How to study a picture book
On training with a purpose.
On Training for the job…
I believe in continuous learning. Call it training.
Over the past 8 Months, I’ve gone from aspiring picture book illustrator to have my picture book illustration work start to amount to a full time job. As a consequence I’ve had to rethink my learning schedule… instead of learning for some imagined future use, I’m spending my learning time to focus on things that can immediately benefit my most immediate project.
I’m learning for the sake of the project.
How to study a picture book (Advice)
Just before working on storyboards for a picture book, I studied a couple of picture books to see how the illustrator turned the text into words. How I did that was I would look at each page and ask one question;
“How did the illustration interpreted the text?”
The answers were so varied and surprising. A few favourites were:
With an ironic drawing
By emphasizing the text with visual metaphors
By Showing HOW it happened when the text described WHAT happened.
By ignoring the text but drawing it in the following spread.
Discover how your favorite picture-book artist interpret text.
Pick a favorite picture book.
Get a post-it pad.
Read the text on each page of the picture book, then ask; How did the illustrator interpreter the text?
On each page ask: “How did the illustrator interpreter the text?” write what you observe, on the post it notes and paste it on the page. You will find interesting patterns and unique ideas you might have never thought of.
By doing this, you can learn hidden lessons from everyone of your picture-books.

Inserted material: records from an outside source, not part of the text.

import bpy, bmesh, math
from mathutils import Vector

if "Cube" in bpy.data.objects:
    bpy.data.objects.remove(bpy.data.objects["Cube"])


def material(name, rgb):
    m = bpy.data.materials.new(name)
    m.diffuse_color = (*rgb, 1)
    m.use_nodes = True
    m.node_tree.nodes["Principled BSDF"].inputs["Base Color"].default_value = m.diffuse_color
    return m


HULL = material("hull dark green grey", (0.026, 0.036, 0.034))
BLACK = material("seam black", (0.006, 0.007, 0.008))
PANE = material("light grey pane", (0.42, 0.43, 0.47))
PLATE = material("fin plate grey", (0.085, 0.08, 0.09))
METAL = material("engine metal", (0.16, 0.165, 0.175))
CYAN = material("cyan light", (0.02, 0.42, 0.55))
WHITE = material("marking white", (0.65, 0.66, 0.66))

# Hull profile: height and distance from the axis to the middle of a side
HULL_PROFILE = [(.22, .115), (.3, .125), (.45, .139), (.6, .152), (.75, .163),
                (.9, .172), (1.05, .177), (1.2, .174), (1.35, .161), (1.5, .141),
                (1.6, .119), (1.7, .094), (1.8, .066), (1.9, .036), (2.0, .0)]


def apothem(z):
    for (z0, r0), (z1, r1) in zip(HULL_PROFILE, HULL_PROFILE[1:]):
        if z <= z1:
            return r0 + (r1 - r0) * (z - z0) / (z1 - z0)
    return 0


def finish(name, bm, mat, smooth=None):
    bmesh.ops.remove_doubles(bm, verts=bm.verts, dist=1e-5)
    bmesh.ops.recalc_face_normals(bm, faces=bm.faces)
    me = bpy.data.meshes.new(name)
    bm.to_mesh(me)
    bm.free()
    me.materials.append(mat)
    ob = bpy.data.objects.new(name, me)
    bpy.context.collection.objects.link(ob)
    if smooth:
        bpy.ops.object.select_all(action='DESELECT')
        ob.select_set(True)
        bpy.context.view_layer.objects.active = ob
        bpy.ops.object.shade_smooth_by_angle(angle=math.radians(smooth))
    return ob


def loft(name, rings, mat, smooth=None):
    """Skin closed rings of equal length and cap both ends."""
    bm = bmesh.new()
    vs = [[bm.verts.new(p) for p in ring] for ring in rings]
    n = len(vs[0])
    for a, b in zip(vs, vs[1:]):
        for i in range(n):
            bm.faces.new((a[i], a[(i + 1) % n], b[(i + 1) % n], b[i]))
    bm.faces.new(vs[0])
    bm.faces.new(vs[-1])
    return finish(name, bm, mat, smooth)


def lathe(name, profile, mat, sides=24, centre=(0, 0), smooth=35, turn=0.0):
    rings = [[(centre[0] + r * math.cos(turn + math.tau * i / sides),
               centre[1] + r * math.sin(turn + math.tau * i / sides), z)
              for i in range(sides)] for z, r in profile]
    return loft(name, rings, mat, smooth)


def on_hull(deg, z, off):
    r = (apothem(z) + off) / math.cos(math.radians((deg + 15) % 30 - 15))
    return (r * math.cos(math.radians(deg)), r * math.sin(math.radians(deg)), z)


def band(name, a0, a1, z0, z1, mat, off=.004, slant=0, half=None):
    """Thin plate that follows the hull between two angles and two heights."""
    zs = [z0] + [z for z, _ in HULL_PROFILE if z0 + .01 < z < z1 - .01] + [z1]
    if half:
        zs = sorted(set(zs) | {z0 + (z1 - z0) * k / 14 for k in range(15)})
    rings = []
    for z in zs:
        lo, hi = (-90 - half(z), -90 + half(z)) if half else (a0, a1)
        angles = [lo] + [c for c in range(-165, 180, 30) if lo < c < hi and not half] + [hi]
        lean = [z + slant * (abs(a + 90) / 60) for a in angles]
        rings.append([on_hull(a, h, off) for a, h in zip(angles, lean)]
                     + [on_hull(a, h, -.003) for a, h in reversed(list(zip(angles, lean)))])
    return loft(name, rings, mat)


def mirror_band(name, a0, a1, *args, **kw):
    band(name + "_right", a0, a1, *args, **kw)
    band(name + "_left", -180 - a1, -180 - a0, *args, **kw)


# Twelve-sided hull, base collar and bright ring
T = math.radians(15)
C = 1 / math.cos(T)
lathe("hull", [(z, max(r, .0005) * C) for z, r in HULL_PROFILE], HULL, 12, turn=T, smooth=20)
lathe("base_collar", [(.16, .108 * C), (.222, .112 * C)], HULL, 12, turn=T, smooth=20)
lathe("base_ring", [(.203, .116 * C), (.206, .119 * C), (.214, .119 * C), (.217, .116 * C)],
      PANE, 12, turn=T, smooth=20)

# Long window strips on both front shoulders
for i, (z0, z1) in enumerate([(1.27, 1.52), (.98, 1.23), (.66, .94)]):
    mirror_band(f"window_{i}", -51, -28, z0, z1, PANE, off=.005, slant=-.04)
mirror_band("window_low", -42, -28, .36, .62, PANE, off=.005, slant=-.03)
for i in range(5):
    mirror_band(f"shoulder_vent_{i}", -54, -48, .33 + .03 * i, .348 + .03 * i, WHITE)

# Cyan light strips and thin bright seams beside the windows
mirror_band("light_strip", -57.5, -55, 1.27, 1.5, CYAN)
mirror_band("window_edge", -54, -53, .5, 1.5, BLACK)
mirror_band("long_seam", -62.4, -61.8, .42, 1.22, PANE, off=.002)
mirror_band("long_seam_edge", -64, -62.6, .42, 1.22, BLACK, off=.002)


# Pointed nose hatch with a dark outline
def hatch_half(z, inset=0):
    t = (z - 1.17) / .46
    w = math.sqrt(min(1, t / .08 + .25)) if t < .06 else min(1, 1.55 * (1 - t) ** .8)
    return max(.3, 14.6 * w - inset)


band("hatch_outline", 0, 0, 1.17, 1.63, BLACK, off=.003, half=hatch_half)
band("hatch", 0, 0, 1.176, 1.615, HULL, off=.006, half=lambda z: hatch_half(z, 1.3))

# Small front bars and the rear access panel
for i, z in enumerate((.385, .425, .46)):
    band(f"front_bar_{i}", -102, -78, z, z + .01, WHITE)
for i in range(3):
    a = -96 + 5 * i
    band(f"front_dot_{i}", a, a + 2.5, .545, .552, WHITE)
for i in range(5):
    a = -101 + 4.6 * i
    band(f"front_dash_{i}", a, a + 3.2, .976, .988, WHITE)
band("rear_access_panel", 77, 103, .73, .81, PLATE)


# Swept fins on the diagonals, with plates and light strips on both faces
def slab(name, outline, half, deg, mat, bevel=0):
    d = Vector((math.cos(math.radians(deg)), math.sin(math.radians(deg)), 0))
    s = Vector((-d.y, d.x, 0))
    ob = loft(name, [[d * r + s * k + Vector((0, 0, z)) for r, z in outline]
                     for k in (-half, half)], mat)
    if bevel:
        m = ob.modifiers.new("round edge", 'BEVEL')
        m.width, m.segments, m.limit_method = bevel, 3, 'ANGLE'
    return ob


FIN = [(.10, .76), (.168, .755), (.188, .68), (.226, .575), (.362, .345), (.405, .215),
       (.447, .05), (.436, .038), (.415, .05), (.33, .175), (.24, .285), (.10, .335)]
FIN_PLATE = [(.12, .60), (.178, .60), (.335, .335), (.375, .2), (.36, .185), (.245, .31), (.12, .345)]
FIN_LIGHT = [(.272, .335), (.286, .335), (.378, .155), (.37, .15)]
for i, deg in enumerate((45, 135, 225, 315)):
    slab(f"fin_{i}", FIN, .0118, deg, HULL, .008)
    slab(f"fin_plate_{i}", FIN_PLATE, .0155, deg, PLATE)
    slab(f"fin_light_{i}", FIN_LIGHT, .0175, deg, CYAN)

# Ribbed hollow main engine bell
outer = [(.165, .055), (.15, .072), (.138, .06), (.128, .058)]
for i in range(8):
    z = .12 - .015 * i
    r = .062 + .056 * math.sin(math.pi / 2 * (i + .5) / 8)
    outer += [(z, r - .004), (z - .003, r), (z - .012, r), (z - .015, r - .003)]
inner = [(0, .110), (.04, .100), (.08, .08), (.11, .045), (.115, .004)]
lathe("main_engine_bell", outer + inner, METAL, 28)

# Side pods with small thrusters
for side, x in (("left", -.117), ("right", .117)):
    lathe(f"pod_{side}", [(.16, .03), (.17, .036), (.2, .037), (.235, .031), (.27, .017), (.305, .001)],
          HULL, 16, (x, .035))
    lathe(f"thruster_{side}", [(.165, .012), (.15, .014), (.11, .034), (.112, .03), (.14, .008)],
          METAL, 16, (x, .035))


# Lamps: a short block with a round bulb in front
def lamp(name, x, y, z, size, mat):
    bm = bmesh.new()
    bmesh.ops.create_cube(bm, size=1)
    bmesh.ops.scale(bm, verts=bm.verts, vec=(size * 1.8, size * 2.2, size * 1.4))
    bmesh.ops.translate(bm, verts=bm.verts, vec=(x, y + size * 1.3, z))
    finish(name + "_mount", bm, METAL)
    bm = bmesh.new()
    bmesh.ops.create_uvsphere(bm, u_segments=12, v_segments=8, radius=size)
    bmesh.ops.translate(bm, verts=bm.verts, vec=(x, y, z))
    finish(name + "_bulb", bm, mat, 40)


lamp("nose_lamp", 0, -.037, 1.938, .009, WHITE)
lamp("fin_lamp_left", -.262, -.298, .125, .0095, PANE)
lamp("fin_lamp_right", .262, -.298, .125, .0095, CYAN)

Reply and tell me what you learned, and I’ll swap you a few more of the lessons I learned from this week’s studies!
I’m happy to be able to share the announcement for an upcoming project that’s deep in production.